(Records supplied Opens)

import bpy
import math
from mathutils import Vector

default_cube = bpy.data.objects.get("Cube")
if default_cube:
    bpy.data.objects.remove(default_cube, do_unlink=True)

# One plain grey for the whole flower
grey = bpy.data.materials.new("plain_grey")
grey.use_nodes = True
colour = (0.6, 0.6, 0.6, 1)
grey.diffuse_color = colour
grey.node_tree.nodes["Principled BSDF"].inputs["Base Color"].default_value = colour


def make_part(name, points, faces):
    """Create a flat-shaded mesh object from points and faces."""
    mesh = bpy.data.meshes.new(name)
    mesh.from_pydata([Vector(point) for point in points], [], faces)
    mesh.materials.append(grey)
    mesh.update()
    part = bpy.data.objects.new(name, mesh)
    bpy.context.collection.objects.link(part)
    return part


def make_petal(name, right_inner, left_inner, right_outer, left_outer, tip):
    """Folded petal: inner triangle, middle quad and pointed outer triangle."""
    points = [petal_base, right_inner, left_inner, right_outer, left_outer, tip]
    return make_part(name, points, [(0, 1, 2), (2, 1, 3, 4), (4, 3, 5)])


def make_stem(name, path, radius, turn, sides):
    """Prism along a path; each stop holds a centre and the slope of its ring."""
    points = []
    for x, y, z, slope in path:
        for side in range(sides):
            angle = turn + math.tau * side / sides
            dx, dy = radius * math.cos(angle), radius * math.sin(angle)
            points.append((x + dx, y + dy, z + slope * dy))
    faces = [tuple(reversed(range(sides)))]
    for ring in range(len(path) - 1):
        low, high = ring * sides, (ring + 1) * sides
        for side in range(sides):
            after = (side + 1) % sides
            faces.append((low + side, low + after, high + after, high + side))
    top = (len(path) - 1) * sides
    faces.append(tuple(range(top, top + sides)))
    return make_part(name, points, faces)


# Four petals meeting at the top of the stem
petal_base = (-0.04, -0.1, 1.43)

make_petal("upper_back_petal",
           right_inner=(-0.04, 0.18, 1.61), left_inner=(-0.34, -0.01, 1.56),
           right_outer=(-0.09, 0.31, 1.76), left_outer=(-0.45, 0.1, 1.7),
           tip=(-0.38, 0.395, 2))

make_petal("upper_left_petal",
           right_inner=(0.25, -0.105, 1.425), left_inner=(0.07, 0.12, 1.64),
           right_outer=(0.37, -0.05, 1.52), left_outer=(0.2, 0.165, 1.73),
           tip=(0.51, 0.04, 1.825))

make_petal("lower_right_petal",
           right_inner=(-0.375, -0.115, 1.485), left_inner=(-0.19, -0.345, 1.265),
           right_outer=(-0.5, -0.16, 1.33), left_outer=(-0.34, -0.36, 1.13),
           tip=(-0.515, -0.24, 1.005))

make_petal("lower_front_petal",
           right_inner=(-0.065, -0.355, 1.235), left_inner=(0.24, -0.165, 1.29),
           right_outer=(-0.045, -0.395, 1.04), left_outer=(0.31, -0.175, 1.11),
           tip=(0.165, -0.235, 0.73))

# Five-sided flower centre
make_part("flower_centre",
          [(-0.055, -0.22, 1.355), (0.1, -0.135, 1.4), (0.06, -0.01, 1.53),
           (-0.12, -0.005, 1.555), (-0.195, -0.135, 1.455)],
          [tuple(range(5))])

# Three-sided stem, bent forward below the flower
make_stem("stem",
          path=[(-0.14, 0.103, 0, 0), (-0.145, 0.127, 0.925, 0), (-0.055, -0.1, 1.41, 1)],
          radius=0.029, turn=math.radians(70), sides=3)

(Records supplied Closes)

* Task requirements *
Pull every line with "name" from the records.

* Result *
def make_part(name, points, faces):
    mesh = bpy.data.meshes.new(name)
    part = bpy.data.objects.new(name, mesh)
def make_petal(name, right_inner, left_inner, right_outer, left_outer, tip):
    return make_part(name, points, [(0, 1, 2), (2, 1, 3, 4), (4, 3, 5)])
def make_stem(name, path, radius, turn, sides):
    return make_part(name, points, faces)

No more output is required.